Constant blood sugar monitoring most effective method, study says
Blood sugar monitors that use constant measurement rather than requiring diabetics to prick their fingers several times a day are better at helping them control glucose, according to a study published Monday.
The researchers, reporting their results in the New England Journal of Medicine and presenting them to the European Association for the Study of Diabetes in Rome, tested three brands of continuous glucose monitors from Medtronic, DexCom and Abbott Laboratories. They found that 30 percent of people using the monitors were able to reduce their blood sugar levels to below 7, which is considered the desired level. Among those using the traditional finger-pricking method, that number of 7 percent.
The study received funding from the Juvenile Diabetes Research Foundation. It looked at 322 diabetics randomly given continuous monitoring devices or instructed to continue using the finger-pricking method.
Judge orders Ely Lilly to unseal Zyprexa documents
NEW YORK A judge in the United States District Court for the Eastern District of New York said Friday he would unseal documents concerning Zyprexa, Eli Lilly’s schizophrenia drug.
Judge Jack Weinstein’s ruling was related to his granting of class-action status to a group of unions, pension funds and insurance companies alleging that the Indianapolis-based drug maker failed to disclose some of the drug’s side effects and marketed it for uses for which regulators had not approved it.

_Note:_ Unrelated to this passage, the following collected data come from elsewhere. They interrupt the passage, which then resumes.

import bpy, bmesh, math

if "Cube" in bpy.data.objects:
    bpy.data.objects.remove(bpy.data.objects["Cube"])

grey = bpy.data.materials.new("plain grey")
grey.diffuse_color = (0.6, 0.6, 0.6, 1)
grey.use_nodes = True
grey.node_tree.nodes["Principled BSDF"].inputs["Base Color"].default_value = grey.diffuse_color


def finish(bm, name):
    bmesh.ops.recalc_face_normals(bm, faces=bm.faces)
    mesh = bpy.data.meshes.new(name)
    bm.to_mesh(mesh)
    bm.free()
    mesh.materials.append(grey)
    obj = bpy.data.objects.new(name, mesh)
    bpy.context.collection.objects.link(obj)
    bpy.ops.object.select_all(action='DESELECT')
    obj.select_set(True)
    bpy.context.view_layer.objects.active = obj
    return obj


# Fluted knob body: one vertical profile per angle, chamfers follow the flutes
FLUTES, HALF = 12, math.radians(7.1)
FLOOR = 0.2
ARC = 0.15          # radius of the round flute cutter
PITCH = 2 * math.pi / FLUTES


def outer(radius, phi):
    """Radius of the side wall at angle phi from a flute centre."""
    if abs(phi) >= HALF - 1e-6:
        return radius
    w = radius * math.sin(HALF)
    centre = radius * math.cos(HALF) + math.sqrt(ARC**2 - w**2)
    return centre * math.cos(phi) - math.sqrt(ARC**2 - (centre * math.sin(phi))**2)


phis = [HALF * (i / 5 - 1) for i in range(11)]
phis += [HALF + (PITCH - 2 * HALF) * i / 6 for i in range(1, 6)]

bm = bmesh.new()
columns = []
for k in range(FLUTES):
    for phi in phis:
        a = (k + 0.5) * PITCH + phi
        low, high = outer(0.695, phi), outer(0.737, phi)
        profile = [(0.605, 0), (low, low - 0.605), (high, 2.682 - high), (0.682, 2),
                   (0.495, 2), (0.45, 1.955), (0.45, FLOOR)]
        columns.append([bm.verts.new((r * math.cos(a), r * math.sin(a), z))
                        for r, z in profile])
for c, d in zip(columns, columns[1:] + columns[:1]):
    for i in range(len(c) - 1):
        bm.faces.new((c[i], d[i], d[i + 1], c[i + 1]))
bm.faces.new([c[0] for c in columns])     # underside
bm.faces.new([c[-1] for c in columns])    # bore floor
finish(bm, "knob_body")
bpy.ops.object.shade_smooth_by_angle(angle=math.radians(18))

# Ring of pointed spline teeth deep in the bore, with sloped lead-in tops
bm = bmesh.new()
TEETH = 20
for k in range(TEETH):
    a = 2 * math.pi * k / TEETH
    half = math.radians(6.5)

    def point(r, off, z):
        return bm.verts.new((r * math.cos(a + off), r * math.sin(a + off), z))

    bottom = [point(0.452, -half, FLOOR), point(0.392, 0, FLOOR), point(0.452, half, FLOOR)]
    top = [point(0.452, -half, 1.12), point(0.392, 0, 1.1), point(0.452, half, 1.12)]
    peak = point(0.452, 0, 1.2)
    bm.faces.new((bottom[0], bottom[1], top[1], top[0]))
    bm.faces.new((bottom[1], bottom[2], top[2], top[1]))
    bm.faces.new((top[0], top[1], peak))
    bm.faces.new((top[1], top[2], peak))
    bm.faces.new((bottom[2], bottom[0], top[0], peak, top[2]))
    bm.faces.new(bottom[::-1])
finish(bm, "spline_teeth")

The documents date back to 2004, when several patients sued Lilly, alleging that Zyprexa (olanzapine) caused them to develop diabetes and gain excessive weight.
New York legislation: pharmacists can administer vaccinations
ALBANY, N.Y. Starting Dec. 4, pharmacists can apply to New York’s state government for certification to administer vaccinations, under legislation signed Friday by Gov. David Paterson.
The certifications will cost $100 every three years and require training. The shots will still require prescriptions.
The purpose of the bill, supporters said, was to increase the number of vaccinations in the state; in New York City, this could mean an additional 50,000 elderly.
“Allowing pharmacists to immunize would increase access to vaccinations, as pharmacies are open long hours, on weekends and most holidays,” said Sen. Charles Fuschillo Jr., a Long Island Republican who sponsored the bill.